So when i completed this painting i thought a lot about my style of painting. What is my style? How can i labor over a painting for days and turn around a week later and crank out this speed demon? And i think i came up with an answer that in the back of my mind i have known all along.
Art, whether that be poetry, sculpting, painting, or whatever the medium, is all about passion and inspiration. Its about connecting with a subject and feeling a strong need to portray it, however the artist is experiencing it. That connection, that bonding is so critical and is the only way to get true unmanufactured emotion and feeling into a piece; and that's when it becomes art.
I am never going to pidgeon hole myself into doing the same thing over and over, the same way everytime. I would be bored to tears. But exploring, trying new techniques, and pushing my own boundaries is clearly where it's at for me. And when it's all said and done, i will have that body of work, that cohesive style that will be unique to me.

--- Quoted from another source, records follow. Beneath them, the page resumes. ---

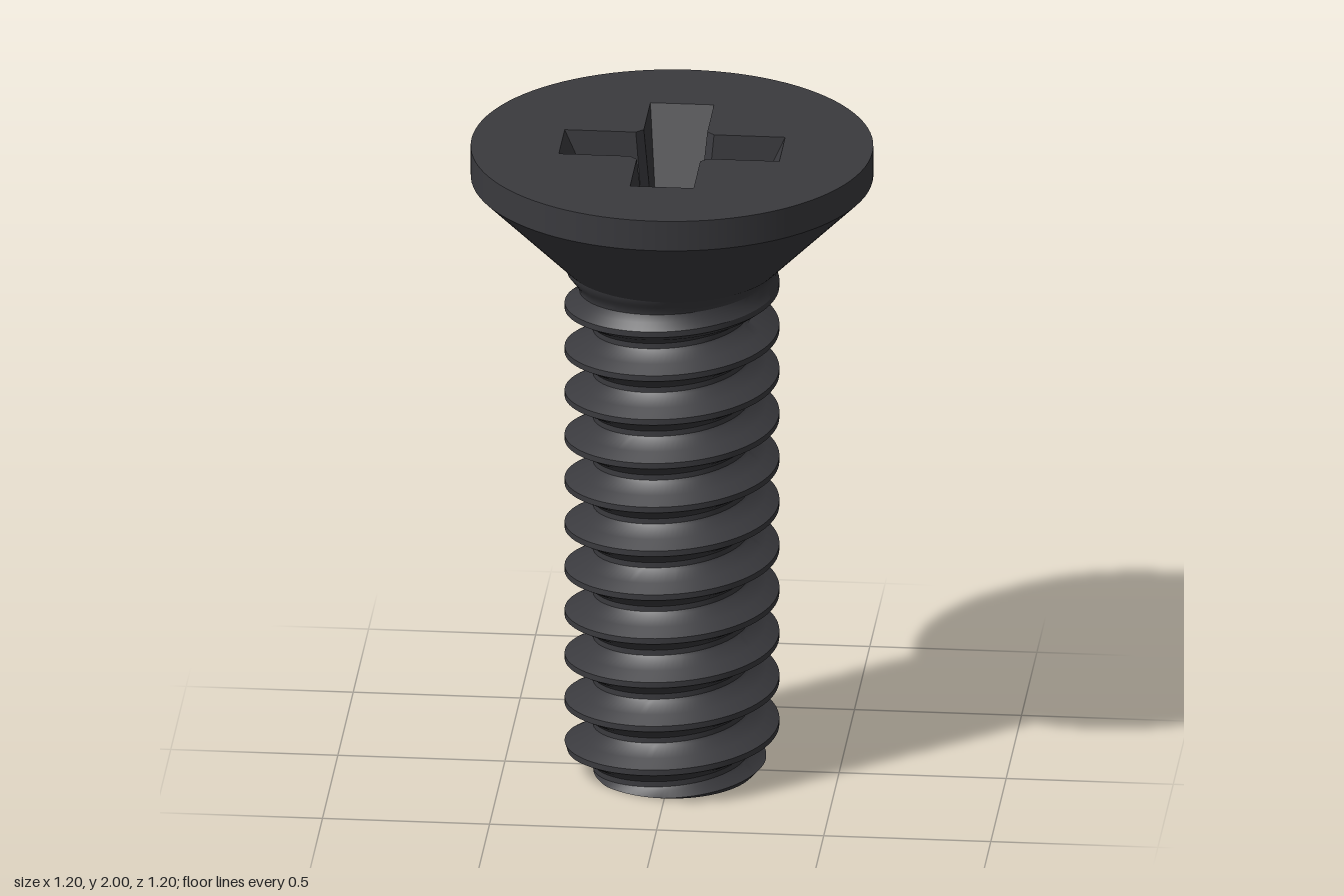
import * as THREE from 'three';
import { toCreasedNormals } from 'three/addons/utils/BufferGeometryUtils.js';

const TOP = 2, NECK = 1.63;
const HEAD_R = 0.6, CREST_R = 0.32, THREAD_DEPTH = 0.085;
const PITCH = 0.141, START = 0.005;
const FLOOR = 1.75, DIMPLE_R = 0.115;

const material = new THREE.MeshStandardMaterial({ color: 0x3a3a3e });

// One pitch of the thread: [height above crest centre, depth fraction]
const profile = [
  [-0.009, 0], [0.009, 0], [0.031, 0.46], [0.053, 0.92], [0.062, 1],
  [0.079, 1], [0.088, 0.92], [0.11, 0.46], [0.132, 0],
];

function grooveDepth(height) {
  const u = THREE.MathUtils.euclideanModulo(height + 0.009, PITCH) - 0.009;
  for (let i = 1; i < profile.length; i++) {
    const [u0, d0] = profile[i - 1], [u1, d1] = profile[i];
    if (u <= u1) return d0 + ((d1 - d0) * (u - u0)) / (u1 - u0);
  }
  return 0;
}

// Thread radius, with run-out under the head and a chamfered tip
function threadRadius(y, turn) {
  const fade = THREE.MathUtils.clamp((NECK - y) / 0.16, 0, 1);
  const r = CREST_R - THREAD_DEPTH * fade * grooveDepth(y - START - turn * PITCH);
  return Math.min(r, 0.25 + 0.9 * y);
}

function threadPoint(y, turn) {
  const a = turn * Math.PI * 2, r = threadRadius(y, turn);
  return [r * Math.cos(a), y, -r * Math.sin(a)];
}

function fromTriangles(points) {
  const geometry = new THREE.BufferGeometry();
  geometry.setAttribute('position', new THREE.Float32BufferAttribute(points.flat(), 3));
  geometry.computeVertexNormals();
  return geometry;
}

// Right-handed helical surface whose rows follow the thread
function threadGeometry(segments = 96) {
  const rows = [];
  for (let k = -2; k <= 11; k++) {
    for (const [u] of profile.slice(0, -1)) rows.push(START + k * PITCH + u);
  }
  rows.push(START + 11 * PITCH + 0.132);
  const points = [];
  const at = (row, s) =>
    threadPoint(THREE.MathUtils.clamp(rows[row] + (s / segments) * PITCH, 0, NECK), s / segments);
  const level = (row, s) => THREE.MathUtils.clamp(rows[row] + (s / segments) * PITCH, 0, NECK);
  for (let i = 0; i < rows.length - 1; i++) {
    for (let s = 0; s < segments; s++) {
      const a = at(i, s), b = at(i, s + 1), c = at(i + 1, s + 1), d = at(i + 1, s);
      if (level(i, s + 1) < level(i + 1, s + 1)) points.push(a, b, c);
      if (level(i, s) < level(i + 1, s)) points.push(a, c, d);
    }
  }
  return toCreasedNormals(fromTriangles(points), 0.5);
}

// Flat end of the shaft
function tipGeometry(segments = 96) {
  const points = [];
  for (let s = 0; s < segments; s++) {
    points.push([0, 0, 0], threadPoint(0, (s + 1) / segments), threadPoint(0, s / segments));
  }
  return fromTriangles(points);
}

// Cross outline with cut inner corners, counter-clockwise
function crossOutline(length, width, cut) {
  const arm = [[width + cut, -width], [length, -width], [length, width], [width + cut, width]];
  const outline = [];
  for (let q = 0; q < 4; q++) {
    for (const [x, y] of arm) {
      outline.push(new THREE.Vector2(x, y).rotateAround(new THREE.Vector2(), (q * Math.PI) / 2));
    }
  }
  return outline;
}

function circleHole(radius) {
  return new THREE.Path().absarc(0, 0, radius, 0, Math.PI * 2, true);
}

function flatFace(shape, hole, y) {
  shape.holes.push(hole);
  return new THREE.ShapeGeometry(shape, 48).rotateX(-Math.PI / 2).translate(0, y, 0);
}

// Tapered walls between the two cross outlines
function recessWalls(upper, lower) {
  const points = [];
  const place = (p, y) => [p.x, y, -p.y];
  upper.forEach((p, i) => {
    const j = (i + 1) % upper.length;
    const a = place(p, TOP), b = place(upper[j], TOP);
    const c = place(lower[j], FLOOR), d = place(lower[i], FLOOR);
    points.push(a, b, c, a, c, d);
  });
  return fromTriangles(points);
}

function lathe(points) {
  return new THREE.LatheGeometry(points.map(([x, y]) => new THREE.Vector2(x, y)), 96);
}

export function createModel() {
  const screw = new THREE.Group();
  screw.name = 'countersunkScrew';
  const add = (parent, name, geometry) => {
    const mesh = new THREE.Mesh(geometry, material);
    mesh.name = name;
    parent.add(mesh);
  };

  // Threaded shaft
  const shaft = new THREE.Group();
  shaft.name = 'shaft';
  add(shaft, 'thread', threadGeometry());
  add(shaft, 'tip', tipGeometry());

  // Countersunk head
  const head = new THREE.Group();
  head.name = 'head';
  add(head, 'headCone', lathe([[CREST_R, 1.625], [HEAD_R, 1.905]]));
  add(head, 'headRim', lathe([[HEAD_R, 1.905], [HEAD_R, TOP]]));
  const upper = crossOutline(0.33, 0.095, 0.022);
  const lower = crossOutline(0.215, 0.07, 0.025);
  const disc = new THREE.Shape().absarc(0, 0, HEAD_R, 0, Math.PI * 2, false);
  add(head, 'headTop', flatFace(disc, new THREE.Path(upper), TOP));

  // Cross recess with a drilled centre
  const recess = new THREE.Group();
  recess.name = 'crossRecess';
  add(recess, 'recessWalls', recessWalls(upper, lower));
  add(recess, 'recessFloor', flatFace(new THREE.Shape(lower), circleHole(DIMPLE_R), FLOOR));
  add(recess, 'recessDimple', lathe([[DIMPLE_R, FLOOR], [0, FLOOR - 0.04]]));
  head.add(recess);

  screw.add(shaft, head);
  return screw;
}
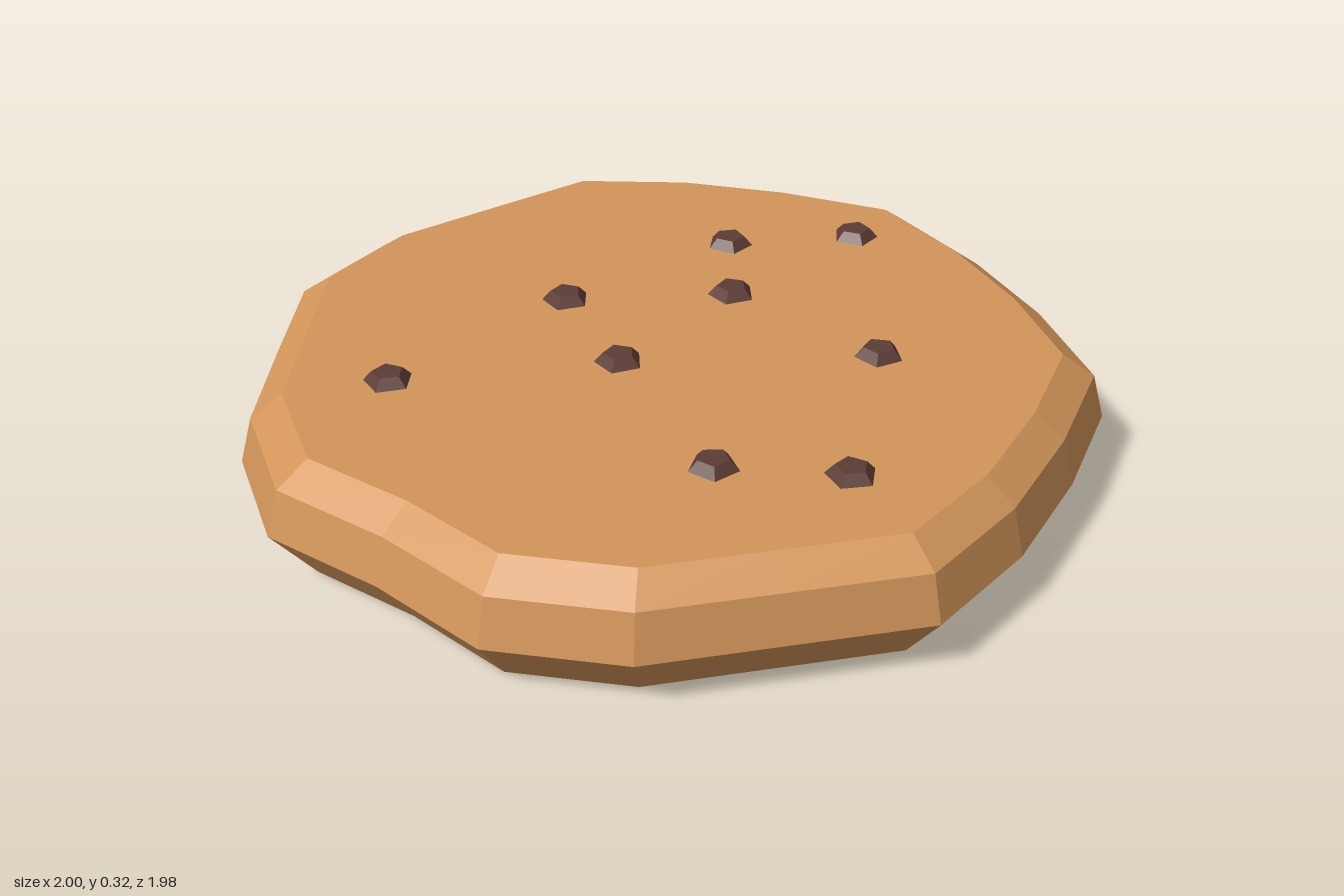
import * as THREE from 'three';

// Irregular outline (x, z) at the widest level, counter-clockwise seen from above
const OUTLINE = [
  [1, 0], [0.9, -0.31], [0.77, -0.58], [0.58, -0.83], [0.28, -0.91],
  [-0.03, -0.99], [-0.34, -0.96], [-0.59, -0.775], [-0.84, -0.585], [-1, -0.31],
  [-0.975, 0], [-0.99, 0.31], [-0.835, 0.585], [-0.59, 0.78], [-0.34, 0.98],
  [-0.03, 0.985], [0.28, 0.93], [0.58, 0.84], [0.765, 0.58], [0.9, 0.31],
];

// Height and outline scale of each ring, from the base up
const RINGS = [[0, 0.9], [0.135, 1], [0.245, 0.97], [0.298, 0.895]];

// Chip positions (x, z) and turn
const CHIPS = [
  [-0.56, -0.38, 0], [-0.015, -0.325, 0.05], [0.475, -0.2, 0.55],
  [-0.16, -0.03, 0.1], [0.265, -0.03, 0.1], [0.715, 0.025, 0.63],
  [-0.37, 0.415, 0.4], [0.245, 0.42, 0.2], [-0.21, 0.66, -0.1],
];

// Stack the scaled rings and close both ends with fans
function stackedRings(outline, rings) {
  const n = outline.length;
  const pos = [];
  const index = [];
  for (const [y, s] of rings) {
    for (const [x, z] of outline) pos.push(x * s, y, z * s);
  }
  const top = (rings.length - 1) * n;
  const bottomCentre = rings.length * n;
  pos.push(0, rings[0][0], 0, 0, rings[rings.length - 1][0], 0);
  for (let i = 0; i < n; i++) {
    const k = (i + 1) % n;
    for (let r = 0; r < top; r += n) {
      index.push(r + i, r + k, r + n + k, r + i, r + n + k, r + n + i);
    }
    index.push(bottomCentre, k, i, bottomCentre + 1, top + i, top + k);
  }
  const geometry = new THREE.BufferGeometry();
  geometry.setAttribute('position', new THREE.Float32BufferAttribute(pos, 3));
  geometry.setIndex(index);
  const flat = geometry.toNonIndexed();
  flat.computeVertexNormals();
  return flat;
}

export function createModel() {
  const model = new THREE.Group();
  model.name = 'cookie';
  const dough = new THREE.MeshStandardMaterial({ color: 0xd2955a });
  dough.name = 'baked dough';
  const chocolate = new THREE.MeshStandardMaterial({ color: 0x5d3c36 });
  chocolate.name = 'dark chocolate';

  const body = new THREE.Mesh(stackedRings(OUTLINE, RINGS), dough);
  body.name = 'cookieBody';
  model.add(body);

  // Five-sided chips, slightly sunk into the top
  const chipShape = new THREE.CylinderGeometry(0.037, 0.064, 0.03, 5).toNonIndexed();
  chipShape.computeVertexNormals();
  const chips = new THREE.Group();
  chips.name = 'chocolateChips';
  CHIPS.forEach(([x, z, turn], i) => {
    const chip = new THREE.Mesh(chipShape, chocolate);
    chip.name = `chip${i + 1}`;
    chip.position.set(x, 0.307, z);
    chip.rotation.y = turn;
    chips.add(chip);
  });
  model.add(chips);
  return model;
}
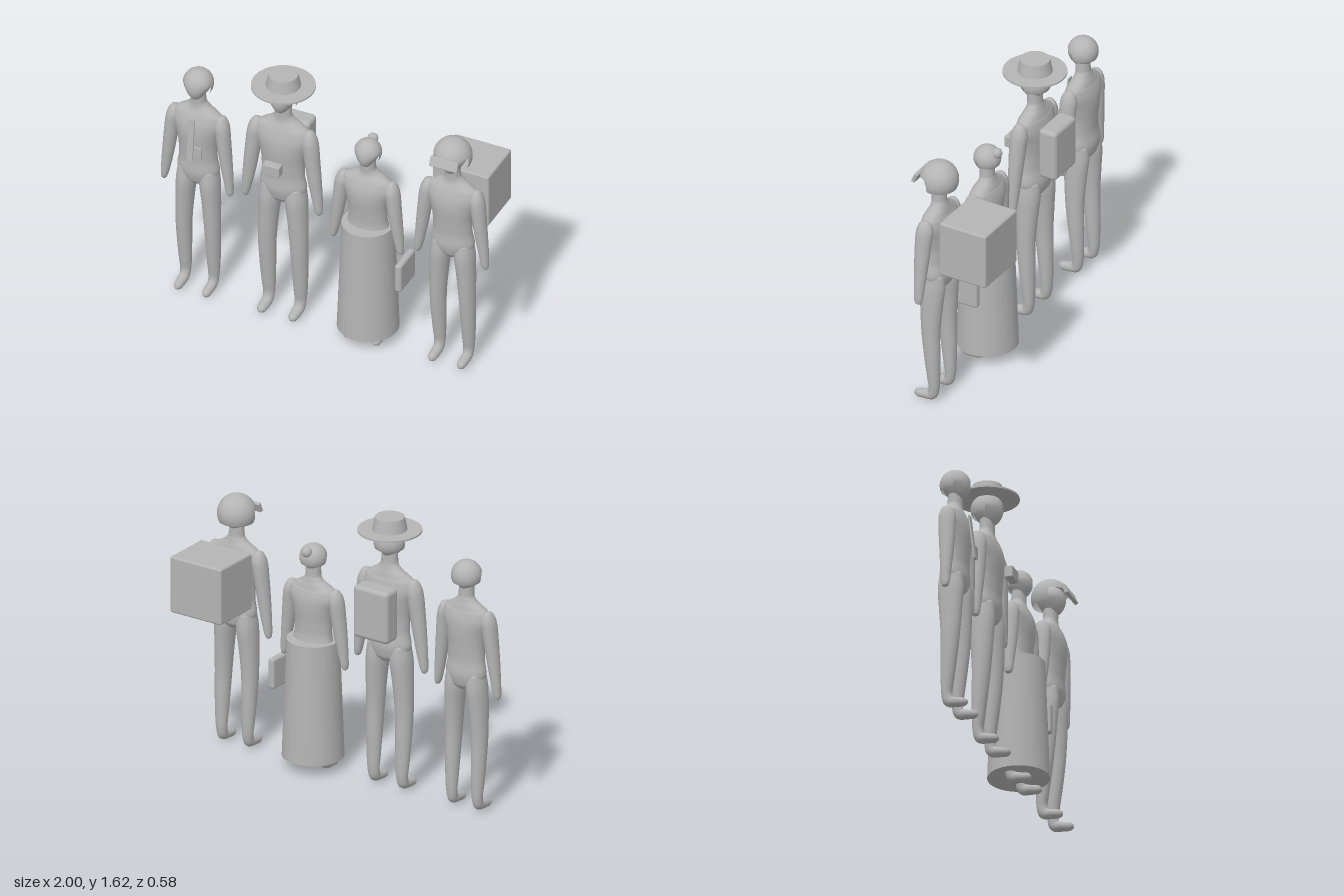
import * as THREE from 'three';
import { RoundedBoxGeometry } from 'three/addons/geometries/RoundedBoxGeometry.js';

const grey = new THREE.MeshStandardMaterial({ color: 0xb4b4b4, side: THREE.DoubleSide });
grey.name = 'plain grey';
const DEPTH = 0.105; // z of every figure's axis

// Smooth skin through stations [x, y, z, radius across, radius deep]
function loft(stations, sides = 28, steps = 6) {
  const path = new THREE.CatmullRomCurve3(stations.map((s) => new THREE.Vector3(s[0], s[1], s[2])));
  const radii = new THREE.CatmullRomCurve3(stations.map((s) => new THREE.Vector3(s[3], s[4], 0)));
  const rows = (stations.length - 1) * steps;
  const pos = [], index = [];
  const across = new THREE.Vector3(1, 0, 0);
  for (let i = 0; i <= rows; i++) {
    const c = path.getPoint(i / rows), r = radii.getPoint(i / rows);
    const t = path.getTangent(i / rows);
    const b = t.clone().cross(across).normalize();
    const n = b.clone().cross(t).normalize();
    for (let j = 0; j < sides; j++) {
      const a = (j / sides) * Math.PI * 2;
      const p = c.clone().addScaledVector(n, r.x * Math.cos(a)).addScaledVector(b, r.y * Math.sin(a));
      pos.push(p.x, p.y, p.z);
    }
  }
  for (let i = 0; i < rows; i++) {
    for (let j = 0; j < sides; j++) {
      const k = (j + 1) % sides, a = i * sides, b = a + sides;
      index.push(a + j, a + k, b + k, a + j, b + k, b + j);
    }
  }
  // End caps
  const first = pos.length / 3;
  for (const v of [path.getPoint(0), path.getPoint(1)]) pos.push(v.x, v.y, v.z);
  for (let j = 0; j < sides; j++) {
    const k = (j + 1) % sides, e = rows * sides;
    index.push(first, k, j, first + 1, e + j, e + k);
  }
  const g = new THREE.BufferGeometry();
  g.setAttribute('position', new THREE.Float32BufferAttribute(pos, 3));
  g.setIndex(index);
  g.computeVertexNormals();
  return g;
}

function add(parent, name, geometry, x = 0, y = 0, z = 0) {
  const m = new THREE.Mesh(geometry, grey);
  m.name = name;
  m.position.set(x, y, z);
  parent.add(m);
  return m;
}

const box = (w, h, d, r) => new RoundedBoxGeometry(w, h, d, 3, r);

const TORSO = [
  [0, 0.735, 0.1, 0.05, 0.045], [0, 0.765, 0.1, 0.1, 0.068], [0, 0.83, 0.102, 0.125, 0.08],
  [0, 0.91, 0.105, 0.113, 0.074], [0, 0.99, 0.107, 0.114, 0.078], [0, 1.08, 0.108, 0.13, 0.085],
  [0, 1.15, 0.106, 0.152, 0.08], [0, 1.2, 0.104, 0.145, 0.066], [0, 1.23, 0.102, 0.105, 0.054],
  [0, 1.255, 0.102, 0.066, 0.046], [0, 1.285, 0.104, 0.045, 0.042], [0, 1.36, 0.106, 0.042, 0.042],
];
const ARM = [
  [0.12, 1.2, 0.106, 0.012, 0.012], [0.133, 1.188, 0.107, 0.036, 0.038], [0.148, 1.14, 0.11, 0.042, 0.05],
  [0.163, 1.02, 0.114, 0.039, 0.046], [0.176, 0.91, 0.116, 0.035, 0.039], [0.19, 0.8, 0.117, 0.028, 0.031],
  [0.2, 0.725, 0.118, 0.02, 0.025], [0.203, 0.703, 0.118, 0.014, 0.018], [0.204, 0.694, 0.118, 0.003, 0.004],
];
const LEG = [
  [0.062, 0.83, 0.102, 0.055, 0.065], [0.071, 0.74, 0.104, 0.057, 0.074], [0.08, 0.62, 0.106, 0.052, 0.066],
  [0.087, 0.45, 0.106, 0.046, 0.054], [0.088, 0.3, 0.097, 0.042, 0.046], [0.087, 0.16, 0.088, 0.036, 0.036],
  [0.086, 0.09, 0.086, 0.031, 0.03], [0.086, 0.05, 0.1, 0.028, 0.032], [0.086, 0.04, 0.14, 0.028, 0.028],
  [0.086, 0.034, 0.185, 0.024, 0.025], [0.086, 0.033, 0.204, 0.013, 0.014], [0.086, 0.033, 0.209, 0.003, 0.003],
];

// Shell over the skull: full crown, with the sides and back reaching lower
function cap(parent, name, r, y) {
  const g = new THREE.Group();
  g.name = name;
  const brow = Math.acos(0.23), nape = Math.acos(-0.43);
  add(g, 'crown', new THREE.SphereGeometry(r, 40, 16, 0, Math.PI * 2, 0, brow));
  add(g, 'backAndSides', new THREE.SphereGeometry(r, 28, 8, Math.PI - 0.22, Math.PI + 0.44, brow, nape - brow));
  g.position.set(0, y, DEPTH);
  parent.add(g);
}

// Egg-shaped head that narrows to the chin
function headGeometry(s) {
  const g = new THREE.SphereGeometry(0.081, 32, 24);
  const p = g.attributes.position;
  for (let i = 0; i < p.count; i++) {
    const down = Math.max(0, -p.getY(i) / 0.081);
    p.setXYZ(i, p.getX(i) * (1 - 0.4 * down), p.getY(i) * (1 + 0.22 * down), p.getZ(i) + 0.012 * down);
  }
  g.scale(s, s, s);
  g.computeVertexNormals();
  return g;
}

// A standing person, sx wide and sy tall
function person(name, x, sx, sy, capName, capRadius, capY) {
  const g = new THREE.Group();
  g.name = name;
  g.position.x = x;
  const fit = (list, side) => list.map(([a, b, c, d, e]) => [a * sx * side, b * sy, c, d * sx, e]);
  add(g, 'torso', loft(fit(TORSO, 1), 40));
  for (const [side, label] of [[1, 'left'], [-1, 'right']]) {
    add(g, label + 'Arm', loft(fit(ARM, side)));
    add(g, label + 'Leg', loft(fit(LEG, side)));
  }
  add(g, 'head', headGeometry(sy), 0, 1.403 * sy, DEPTH + 0.004);
  cap(g, capName, capRadius, capY);
  return g;
}

export function createModel() {
  const model = new THREE.Group();
  model.name = 'fourTravellers';

  // Bare-headed person with a chest strap and tag
  const a = person('strapPerson', -0.783, 1, 1, 'hair', 0.087, 1.403);
  add(a, 'chestStrap', box(0.038, 0.27, 0.01, 0.003), 0, 1.07, 0.205).rotation.x = -0.12;
  add(a, 'tag', box(0.05, 0.068, 0.01, 0.003), 0.044, 1.0, 0.208);

  // Person with a brimmed hat, chest box and backpack
  const b = person('hatPerson', -0.263, 1.12, 1.055, 'hair', 0.092, 1.48);
  add(b, 'hatBrim', new THREE.CylinderGeometry(0.18, 0.18, 0.01, 64), 0, 1.545, DEPTH);
  add(b, 'hatCrown', new THREE.CylinderGeometry(0.083, 0.099, 0.078, 48), 0, 1.585, DEPTH);
  add(b, 'chestBox', box(0.105, 0.068, 0.05, 0.006), 0, 1.064, 0.247);
  add(b, 'backpack', box(0.235, 0.31, 0.115, 0.025), -0.003, 1.098, -0.037);

  // Person with a bun, long skirt and case
  const c = person('skirtPerson', 0.255, 1.02, 0.895, 'hair', 0.078, 1.257);
  add(c, 'bun', new THREE.SphereGeometry(0.03, 24, 16), 0, 1.305, 0.042);
  add(c, 'skirt', new THREE.CylinderGeometry(0.148, 0.174, 0.7, 64), 0, 0.422, 0.103);
  add(c, 'case', box(0.042, 0.18, 0.192, 0.015), 0.232, 0.522, 0.119);

  // Person with a helmet, visor and large carrying box
  const d = person('helmetPerson', 0.774, 1.025, 0.985, 'helmet', 0.11, 1.395);
  add(d, 'visor', box(0.17, 0.06, 0.022, 0.005), 0, 1.405, 0.217).rotation.x = -0.4;
  add(d, 'carryBox', box(0.345, 0.335, 0.3, 0.012), -0.001, 1.058, -0.143);

  model.add(a, b, c, d);
  return model;
}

So, thank you for taking an interest in my journey. My hope is to inspire you. Inspire you to pick up a pen, or a brush and create art yourself. Inspire you to appreciate art or that you become an inspiration for someone else in this wonderful world of ART.